Other than DUI’s, public intoxication, public indecency situations, scuffles, fist fights, aggravated battery incidents, robberies, stabbings and an occasional murder, everything is just fine in down-town Naperville on a typical evening or weekend night.

As is always the case, whenever there is an issue, local officials are quick to point blame at everyone except themselves. Never mind that city officials have laid the groundwork for liquor related problems including incrementally increasing the issuance of liquor licenses and increasing drinking hours.

What is most egregious by Naperville city officials, including the liquor commission, is the fact that they have denied that problems have existed. A comment once heard at a liquor commission meeting was, “We don’t over serve in Naperville.” This occurred at the same time a young Naperville resident attempted to get the blessing of the liquor commission and Naperville officials to start a designated driving service based in Naperville. The city of Naperville basically over regulated him out of business.

Click here to read our interview with Booze Crews Designated Driving Service’s founder Kevin Oliver

Surprisingly you would think that the Naperville Liquor Commission would be aware of issues and want to rectify them. But apparently that’s not the case. Even more amazing is fact that the city’s liquor commissioner is Mayor Pradel; prior to becoming the mayor, he was an outstanding police officer. If anybody would want to rid the city of liquor problems, it would be a police officer who becomes the mayor. Not so, issues continue, blame is misplaced, and the beat continues.

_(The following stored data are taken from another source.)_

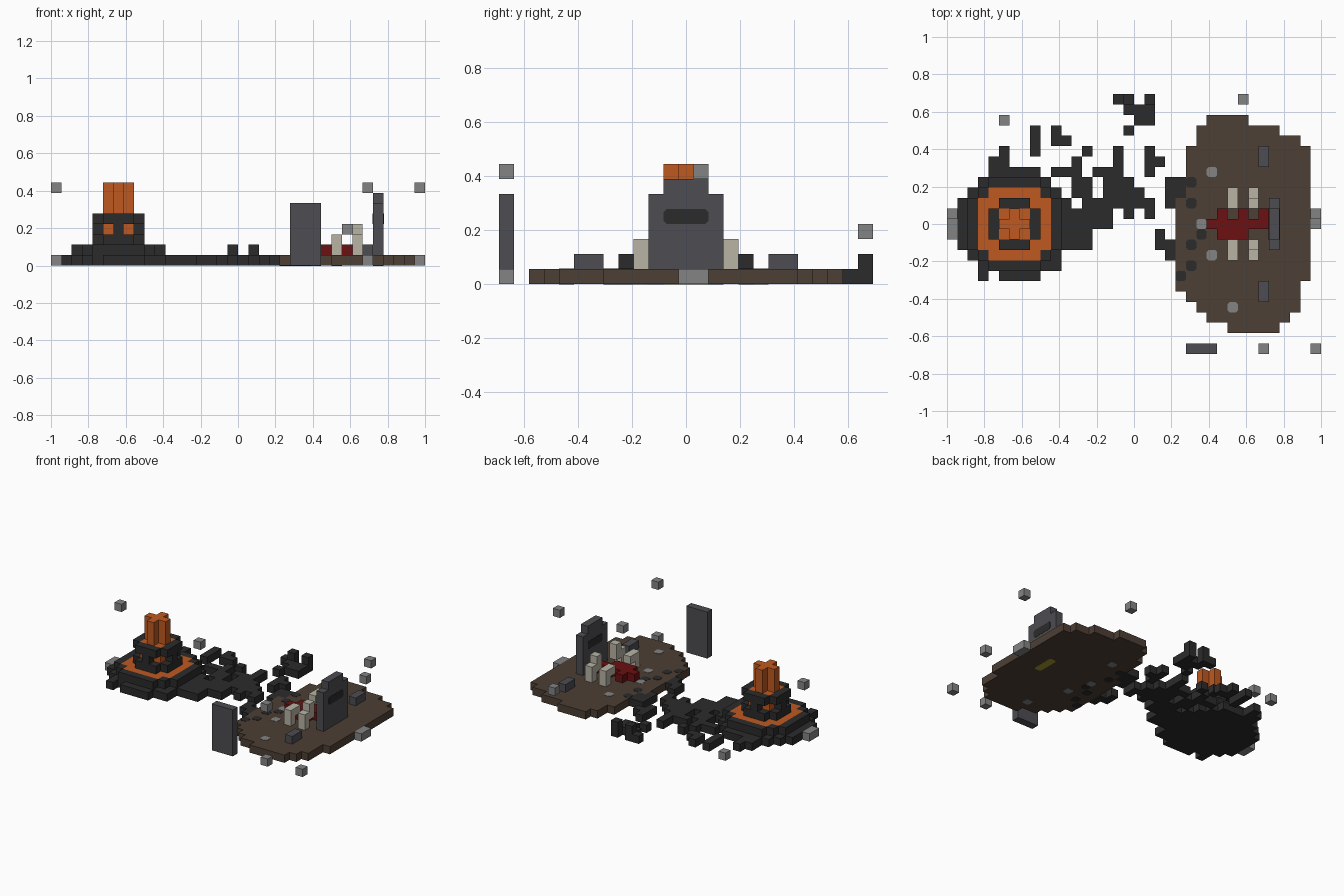
import bpy, bmesh, math
from mathutils import Matrix, Vector

if "Cube" in bpy.data.objects:
    bpy.data.objects.remove(bpy.data.objects["Cube"])

U = 1 / 18  # edge of one block


def material(name, r, g, b):
    m = bpy.data.materials.new(name)
    m.use_nodes = True
    m.diffuse_color = (r, g, b, 1)
    m.node_tree.nodes["Principled BSDF"].inputs["Base Color"].default_value = (r, g, b, 1)
    return m


CHAR = material("charred black", .024, .024, .025)
LAVA = material("lava orange", .52, .1, .015)
SOIL = material("soil brown", .075, .05, .035)
GREY = material("light grey", .23, .23, .235)
SLATE = material("slate grey", .075, .073, .085)
BONE = material("bone", .48, .456, .376)
BLOOD = material("dark red", .15, .005, .006)
OLIVE = material("olive gold", .4, .32, .03)


def place(col, row, layer):
    """Centre of a block: columns run along x, rows from back to front."""
    return Vector(((col - 17.5) * U, (12 - row) * U, (layer + .5) * U))


def finish(name, bm, mat):
    mesh = bpy.data.meshes.new(name)
    bm.to_mesh(mesh)
    bm.free()
    mesh.materials.append(mat)
    ob = bpy.data.objects.new(name, mesh)
    bpy.context.scene.collection.objects.link(ob)
    return ob


def blocks(name, cells, mat):
    """Join unit blocks into one shell, leaving out the walls between neighbours."""
    bm = bmesh.new()
    for cell in sorted(cells):
        for axis in range(3):
            for sign in (-1, 1):
                near = list(cell)
                near[axis] += sign
                if tuple(near) in cells:
                    continue
                n = Vector((0, 0, 0))
                n[axis] = -sign if axis == 1 else sign
                a = Vector((n.y, n.z, n.x))
                b = n.cross(a)
                c = place(*cell)
                bm.faces.new([bm.verts.new(c + (n + a * s + b * t) * U / 2)
                              for s, t in ((-1, -1), (1, -1), (1, 1), (-1, 1))])
    bmesh.ops.remove_doubles(bm, verts=bm.verts, dist=U / 100)
    finish(name, bm, mat)


def box(cols, rows, layers=0):
    """Block cells in a box; each range is one index or a (first, last) pair."""
    def span(v):
        return range(v[0], v[1] + 1) if isinstance(v, tuple) else (v,)
    return {(i, j, k) for i in span(cols) for j in span(rows) for k in span(layers)}


def union(*parts):
    return set().union(*parts)


def octagon(name, mat, centre, length, turn=0):
    """Thin plate with clipped corners, long along y; turn stands it up."""
    h, e, c = U / 2, length * U / 2, U * .2
    bm = bmesh.new()
    pts = [(h, e - c), (h - c, e), (c - h, e), (-h, e - c)]
    pts += [(-x, -y) for x, y in pts]
    face = bm.faces.new([bm.verts.new((x, y, -.002)) for x, y in pts])
    top = bmesh.ops.extrude_face_region(bm, geom=[face])["geom"]
    bmesh.ops.translate(bm, vec=(0, 0, .004),
                        verts=[v for v in top if isinstance(v, bmesh.types.BMVert)])
    bmesh.ops.recalc_face_normals(bm, faces=bm.faces)
    ob = finish(name, bm, mat)
    ob.matrix_world = Matrix.Translation(centre) @ Matrix.Rotation(turn, 4, "Y")


# Volcano: base, rim, lava moat, tower with windows, fountain
def from_axis(c):
    return abs(c[0] - 6) + abs(c[1] - 12)


def disc(radius, layer):
    return {c for c in box((1, 11), (7, 17), layer)
            if math.hypot(c[0] - 6, c[1] - 12) < radius}


base = disc(5.1, 0) | box(1, (10, 14))
moat = {c for c in box((3, 9), (9, 15), 1) if from_axis(c) < 6}
core = box((5, 7), (11, 13), (1, 4))
tower = {c for c in box((4, 8), (10, 14), (1, 4)) if from_axis(c) < 4} - core
windows = {c for c in tower if c[2] == 3 and from_axis(c) == 3}
blocks("volcano_rim", disc(4.6, 1) - moat, CHAR)
blocks("lava_moat", moat - tower - core, LAVA)
blocks("volcano_tower", tower - windows, CHAR)
blocks("lava_core", core, LAVA)
blocks("lava_fountain", box((5, 7), 12, (5, 7)) | box(6, (11, 13), (5, 7)), LAVA)

# Charred ground: crags round the volcano, then the broken path to the grave
crags = union(box(5, (5, 6)), box(4, (6, 7)), box(8, (3, 7)) - box(8, 6),
              box(10, (3, 4)), box(11, 4), box(3, 17), box((7, 8), 17), box(10, 16))
path = union(box((10, 12), 7), box(12, 6), box(13, 5), box((12, 13), (8, 9)),
             box((13, 15), 10), box((11, 15), 11), box((12, 15), 12),
             box((11, 13), (13, 14)), box(11, 10), box(14, 7), box(15, (7, 9)),
             box(16, (5, 10)), box(17, (8, 11)), box(18, (9, 10)), box(19, (10, 11)))
spur = union(box((16, 17), 0), box(19, 0), box((17, 19), 1), box((18, 19), 2),
             box(17, 3), box(19, (5, 7)), box(20, 6))
grave_edge = union(box(21, (8, 10)), box(22, (8, 9)), box(20, (13, 14)), box(21, (14, 15)))
blocks("charred_ground", union(base, crags, path, spur, grave_edge), CHAR)
blocks("raised_rocks", box(17, 0, 1) | box(19, 0, 1), CHAR)

# Grave mound with pebbles set flush in its top and underside
blocks("soil_mound", union(
    box((25, 28), 2), box((24, 31), 3), box((24, 33), 4), box((23, 34), (5, 17)),
    box(22, (10, 18)), box((23, 33), (18, 19)), box((24, 33), 20),
    box((25, 32), 21), box((27, 31), 22)), SOIL)
pebbles = {CHAR: ((23, 8), (23, 10), (24, 13), (23, 14), (23, 16), (22, 17)),
           GREY: ((25, 7), (24, 12), (25, 15), (27, 20))}
for mat, spots in pebbles.items():
    for col, row in spots:
        for side in (-.5, .5):
            octagon("pebble", mat, place(col, row, side), 1)

# Headstone with dark panels, and a buried plate below it
blocks("headstone", box(31, (10, 14), (1, 5)) | box(31, (11, 13), 6), SLATE)
for side in (-.5, .5):
    octagon("headstone_panel", CHAR, place(31 + side, 12, 4), 3, math.pi / 2)
octagon("buried_plate", OLIVE, place(31, 12, -.5), 3)
blocks("standing_slab", box((23, 25), 24, (0, 5)), SLATE)
for rows in ((5, 6), (18, 19)):
    blocks("grave_marker", box(30, rows, 1), SLATE)

# Ribs mirrored about the body
for col, top in ((27, 2), (29, 3)):
    for side in (-1, 1):
        blocks("rib", box(col, 12 + 3 * side, (1, 2)) | box(col, 12 + 2 * side, (2, top)), BONE)
blocks("flesh", union(box((25, 30), 12, 1), box((26, 28), 13, 1),
                      *(box(col, 11, 1) for col in (26, 28, 30))), BLOOD)

# Loose floating stones
for cells in (box(0, 11, 7), box(0, (12, 13)), box(5, 2), box(28, 0, 3),
              box(30, 24), box(30, 24, 7), box(35, 24),
              box(35, 11, 7), box(35, (11, 12))):
    blocks("loose_stone", cells, GREY)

Most recently, city officials pointed the ‘finger of blame’ towards the Black Finn Saloon. In a show of power, Naperville officials nailed Black Finn for four minor code violations. Two involved managers failing to go through the city’s training for servers of alcohol, one was a clerical error on their application, and the other involved an alcohol-related offense by an employee which was not disclosed on the application and Black Finn handled it appropriately at the time. These code violations would be equivalent to a police officer issuing a ticket to a driver for not having enough tread on a tire.

If you happen to see a council member’s vehicle, you may want to measure it for tread depth.